An exact reproduction of all the entries below is required.
━━ EXTRACTED ENTRIES ━━
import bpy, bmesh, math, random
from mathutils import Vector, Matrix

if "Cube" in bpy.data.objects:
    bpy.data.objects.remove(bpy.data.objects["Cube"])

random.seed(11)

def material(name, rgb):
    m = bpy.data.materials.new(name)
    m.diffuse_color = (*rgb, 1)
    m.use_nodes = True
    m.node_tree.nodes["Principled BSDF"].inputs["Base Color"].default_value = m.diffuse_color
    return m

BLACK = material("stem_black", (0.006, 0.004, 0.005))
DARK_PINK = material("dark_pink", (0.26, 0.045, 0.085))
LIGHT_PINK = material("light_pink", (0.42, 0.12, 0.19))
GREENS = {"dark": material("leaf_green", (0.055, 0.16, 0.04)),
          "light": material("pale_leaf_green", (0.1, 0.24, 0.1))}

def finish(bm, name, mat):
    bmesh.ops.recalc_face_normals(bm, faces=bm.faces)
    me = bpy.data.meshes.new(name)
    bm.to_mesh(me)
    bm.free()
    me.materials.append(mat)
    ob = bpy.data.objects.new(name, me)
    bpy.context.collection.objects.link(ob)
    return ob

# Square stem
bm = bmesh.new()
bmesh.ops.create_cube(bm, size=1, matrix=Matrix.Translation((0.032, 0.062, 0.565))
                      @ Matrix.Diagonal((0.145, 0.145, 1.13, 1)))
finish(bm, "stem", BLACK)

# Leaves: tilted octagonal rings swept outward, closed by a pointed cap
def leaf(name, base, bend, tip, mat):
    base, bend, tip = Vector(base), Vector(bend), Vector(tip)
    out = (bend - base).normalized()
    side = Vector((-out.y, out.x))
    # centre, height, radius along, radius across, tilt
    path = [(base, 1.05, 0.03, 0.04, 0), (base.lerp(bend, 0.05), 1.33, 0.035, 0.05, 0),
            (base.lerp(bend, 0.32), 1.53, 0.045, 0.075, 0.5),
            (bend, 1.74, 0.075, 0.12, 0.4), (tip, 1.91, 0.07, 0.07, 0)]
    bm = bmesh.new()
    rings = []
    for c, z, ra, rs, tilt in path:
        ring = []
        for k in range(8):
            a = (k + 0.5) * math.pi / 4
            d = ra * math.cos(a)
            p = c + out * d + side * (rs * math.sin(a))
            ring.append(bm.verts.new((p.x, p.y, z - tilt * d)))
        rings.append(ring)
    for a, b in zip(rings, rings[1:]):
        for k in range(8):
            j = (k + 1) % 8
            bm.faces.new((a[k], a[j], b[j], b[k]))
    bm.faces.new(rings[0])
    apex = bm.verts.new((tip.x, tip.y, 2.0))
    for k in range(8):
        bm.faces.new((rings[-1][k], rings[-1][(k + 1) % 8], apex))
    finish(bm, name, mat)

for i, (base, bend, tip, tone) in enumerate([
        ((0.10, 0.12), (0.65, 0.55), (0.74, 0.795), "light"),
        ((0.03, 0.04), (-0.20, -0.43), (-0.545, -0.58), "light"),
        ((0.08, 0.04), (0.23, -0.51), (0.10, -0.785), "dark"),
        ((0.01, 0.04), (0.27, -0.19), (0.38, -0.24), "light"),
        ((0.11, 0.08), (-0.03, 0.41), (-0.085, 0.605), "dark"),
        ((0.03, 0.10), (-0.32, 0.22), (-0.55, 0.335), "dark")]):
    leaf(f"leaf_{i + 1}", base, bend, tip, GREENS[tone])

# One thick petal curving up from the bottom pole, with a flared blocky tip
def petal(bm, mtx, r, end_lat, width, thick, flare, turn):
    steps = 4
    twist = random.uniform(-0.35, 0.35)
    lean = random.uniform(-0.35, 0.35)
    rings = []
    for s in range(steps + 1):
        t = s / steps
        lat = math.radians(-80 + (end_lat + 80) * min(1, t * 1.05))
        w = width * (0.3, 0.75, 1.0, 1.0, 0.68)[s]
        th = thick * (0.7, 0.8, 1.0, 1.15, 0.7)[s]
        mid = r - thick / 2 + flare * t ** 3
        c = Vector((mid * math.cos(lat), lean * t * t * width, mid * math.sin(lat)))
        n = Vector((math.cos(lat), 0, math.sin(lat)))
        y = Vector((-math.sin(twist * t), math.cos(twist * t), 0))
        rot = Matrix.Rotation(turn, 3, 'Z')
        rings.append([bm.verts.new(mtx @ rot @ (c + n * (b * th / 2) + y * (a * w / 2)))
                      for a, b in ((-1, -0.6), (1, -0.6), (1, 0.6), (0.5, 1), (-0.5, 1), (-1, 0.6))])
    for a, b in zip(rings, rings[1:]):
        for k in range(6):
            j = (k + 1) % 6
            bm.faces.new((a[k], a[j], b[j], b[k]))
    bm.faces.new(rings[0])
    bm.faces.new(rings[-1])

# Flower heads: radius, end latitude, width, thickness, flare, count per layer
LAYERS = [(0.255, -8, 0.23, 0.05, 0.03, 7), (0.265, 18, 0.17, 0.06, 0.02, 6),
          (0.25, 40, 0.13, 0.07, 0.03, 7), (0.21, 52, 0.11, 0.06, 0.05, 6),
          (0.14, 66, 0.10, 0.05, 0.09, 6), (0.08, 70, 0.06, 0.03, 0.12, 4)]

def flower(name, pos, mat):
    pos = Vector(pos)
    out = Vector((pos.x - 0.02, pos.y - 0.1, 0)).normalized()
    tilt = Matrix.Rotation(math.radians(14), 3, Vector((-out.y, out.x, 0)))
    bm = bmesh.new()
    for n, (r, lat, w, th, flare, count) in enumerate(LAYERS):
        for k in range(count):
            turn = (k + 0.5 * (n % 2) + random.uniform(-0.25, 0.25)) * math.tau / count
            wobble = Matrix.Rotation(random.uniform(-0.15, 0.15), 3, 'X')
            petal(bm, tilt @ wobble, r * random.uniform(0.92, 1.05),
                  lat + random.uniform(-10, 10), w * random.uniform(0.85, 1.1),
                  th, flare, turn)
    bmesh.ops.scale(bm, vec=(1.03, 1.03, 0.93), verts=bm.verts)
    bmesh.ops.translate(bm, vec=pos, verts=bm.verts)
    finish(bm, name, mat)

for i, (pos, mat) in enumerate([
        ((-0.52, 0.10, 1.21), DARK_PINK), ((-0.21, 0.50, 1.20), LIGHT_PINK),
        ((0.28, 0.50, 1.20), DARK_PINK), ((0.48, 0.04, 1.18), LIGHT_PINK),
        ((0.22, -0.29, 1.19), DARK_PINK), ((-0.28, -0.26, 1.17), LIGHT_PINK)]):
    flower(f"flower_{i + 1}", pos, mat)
━━━
| SOLUTION FOR THIS EXERCISE |
import bpy, bmesh, math, random
from mathutils import Vector, Matrix

if "Cube" in bpy.data.objects:
    bpy.data.objects.remove(bpy.data.objects["Cube"])

random.seed(11)

def material(name, rgb):
    m = bpy.data.materials.new(name)
    m.diffuse_color = (*rgb, 1)
    m.use_nodes = True
    m.node_tree.nodes["Principled BSDF"].inputs["Base Color"].default_value = m.diffuse_color
    return m

BLACK = material("stem_black", (0.006, 0.004, 0.005))
DARK_PINK = material("dark_pink", (0.26, 0.045, 0.085))
LIGHT_PINK = material("light_pink", (0.42, 0.12, 0.19))
GREENS = {"dark": material("leaf_green", (0.055, 0.16, 0.04)),
          "light": material("pale_leaf_green", (0.1, 0.24, 0.1))}

def finish(bm, name, mat):
    bmesh.ops.recalc_face_normals(bm, faces=bm.faces)
    me = bpy.data.meshes.new(name)
    bm.to_mesh(me)
    bm.free()
    me.materials.append(mat)
    ob = bpy.data.objects.new(name, me)
    bpy.context.collection.objects.link(ob)
    return ob

# Square stem
bm = bmesh.new()
bmesh.ops.create_cube(bm, size=1, matrix=Matrix.Translation((0.032, 0.062, 0.565))
                      @ Matrix.Diagonal((0.145, 0.145, 1.13, 1)))
finish(bm, "stem", BLACK)

# Leaves: tilted octagonal rings swept outward, closed by a pointed cap
def leaf(name, base, bend, tip, mat):
    base, bend, tip = Vector(base), Vector(bend), Vector(tip)
    out = (bend - base).normalized()
    side = Vector((-out.y, out.x))
    # centre, height, radius along, radius across, tilt
    path = [(base, 1.05, 0.03, 0.04, 0), (base.lerp(bend, 0.05), 1.33, 0.035, 0.05, 0),
            (base.lerp(bend, 0.32), 1.53, 0.045, 0.075, 0.5),
            (bend, 1.74, 0.075, 0.12, 0.4), (tip, 1.91, 0.07, 0.07, 0)]
    bm = bmesh.new()
    rings = []
    for c, z, ra, rs, tilt in path:
        ring = []
        for k in range(8):
            a = (k + 0.5) * math.pi / 4
            d = ra * math.cos(a)
            p = c + out * d + side * (rs * math.sin(a))
            ring.append(bm.verts.new((p.x, p.y, z - tilt * d)))
        rings.append(ring)
    for a, b in zip(rings, rings[1:]):
        for k in range(8):
            j = (k + 1) % 8
            bm.faces.new((a[k], a[j], b[j], b[k]))
    bm.faces.new(rings[0])
    apex = bm.verts.new((tip.x, tip.y, 2.0))
    for k in range(8):
        bm.faces.new((rings[-1][k], rings[-1][(k + 1) % 8], apex))
    finish(bm, name, mat)

for i, (base, bend, tip, tone) in enumerate([
        ((0.10, 0.12), (0.65, 0.55), (0.74, 0.795), "light"),
        ((0.03, 0.04), (-0.20, -0.43), (-0.545, -0.58), "light"),
        ((0.08, 0.04), (0.23, -0.51), (0.10, -0.785), "dark"),
        ((0.01, 0.04), (0.27, -0.19), (0.38, -0.24), "light"),
        ((0.11, 0.08), (-0.03, 0.41), (-0.085, 0.605), "dark"),
        ((0.03, 0.10), (-0.32, 0.22), (-0.55, 0.335), "dark")]):
    leaf(f"leaf_{i + 1}", base, bend, tip, GREENS[tone])

# One thick petal curving up from the bottom pole, with a flared blocky tip
def petal(bm, mtx, r, end_lat, width, thick, flare, turn):
    steps = 4
    twist = random.uniform(-0.35, 0.35)
    lean = random.uniform(-0.35, 0.35)
    rings = []
    for s in range(steps + 1):
        t = s / steps
        lat = math.radians(-80 + (end_lat + 80) * min(1, t * 1.05))
        w = width * (0.3, 0.75, 1.0, 1.0, 0.68)[s]
        th = thick * (0.7, 0.8, 1.0, 1.15, 0.7)[s]
        mid = r - thick / 2 + flare * t ** 3
        c = Vector((mid * math.cos(lat), lean * t * t * width, mid * math.sin(lat)))
        n = Vector((math.cos(lat), 0, math.sin(lat)))
        y = Vector((-math.sin(twist * t), math.cos(twist * t), 0))
        rot = Matrix.Rotation(turn, 3, 'Z')
        rings.append([bm.verts.new(mtx @ rot @ (c + n * (b * th / 2) + y * (a * w / 2)))
                      for a, b in ((-1, -0.6), (1, -0.6), (1, 0.6), (0.5, 1), (-0.5, 1), (-1, 0.6))])
    for a, b in zip(rings, rings[1:]):
        for k in range(6):
            j = (k + 1) % 6
            bm.faces.new((a[k], a[j], b[j], b[k]))
    bm.faces.new(rings[0])
    bm.faces.new(rings[-1])

# Flower heads: radius, end latitude, width, thickness, flare, count per layer
LAYERS = [(0.255, -8, 0.23, 0.05, 0.03, 7), (0.265, 18, 0.17, 0.06, 0.02, 6),
          (0.25, 40, 0.13, 0.07, 0.03, 7), (0.21, 52, 0.11, 0.06, 0.05, 6),
          (0.14, 66, 0.10, 0.05, 0.09, 6), (0.08, 70, 0.06, 0.03, 0.12, 4)]

def flower(name, pos, mat):
    pos = Vector(pos)
    out = Vector((pos.x - 0.02, pos.y - 0.1, 0)).normalized()
    tilt = Matrix.Rotation(math.radians(14), 3, Vector((-out.y, out.x, 0)))
    bm = bmesh.new()
    for n, (r, lat, w, th, flare, count) in enumerate(LAYERS):
        for k in range(count):
            turn = (k + 0.5 * (n % 2) + random.uniform(-0.25, 0.25)) * math.tau / count
            wobble = Matrix.Rotation(random.uniform(-0.15, 0.15), 3, 'X')
            petal(bm, tilt @ wobble, r * random.uniform(0.92, 1.05),
                  lat + random.uniform(-10, 10), w * random.uniform(0.85, 1.1),
                  th, flare, turn)
    bmesh.ops.scale(bm, vec=(1.03, 1.03, 0.93), verts=bm.verts)
    bmesh.ops.translate(bm, vec=pos, verts=bm.verts)
    finish(bm, name, mat)

for i, (pos, mat) in enumerate([
        ((-0.52, 0.10, 1.21), DARK_PINK), ((-0.21, 0.50, 1.20), LIGHT_PINK),
        ((0.28, 0.50, 1.20), DARK_PINK), ((0.48, 0.04, 1.18), LIGHT_PINK),
        ((0.22, -0.29, 1.19), DARK_PINK), ((-0.28, -0.26, 1.17), LIGHT_PINK)]):
    flower(f"flower_{i + 1}", pos, mat)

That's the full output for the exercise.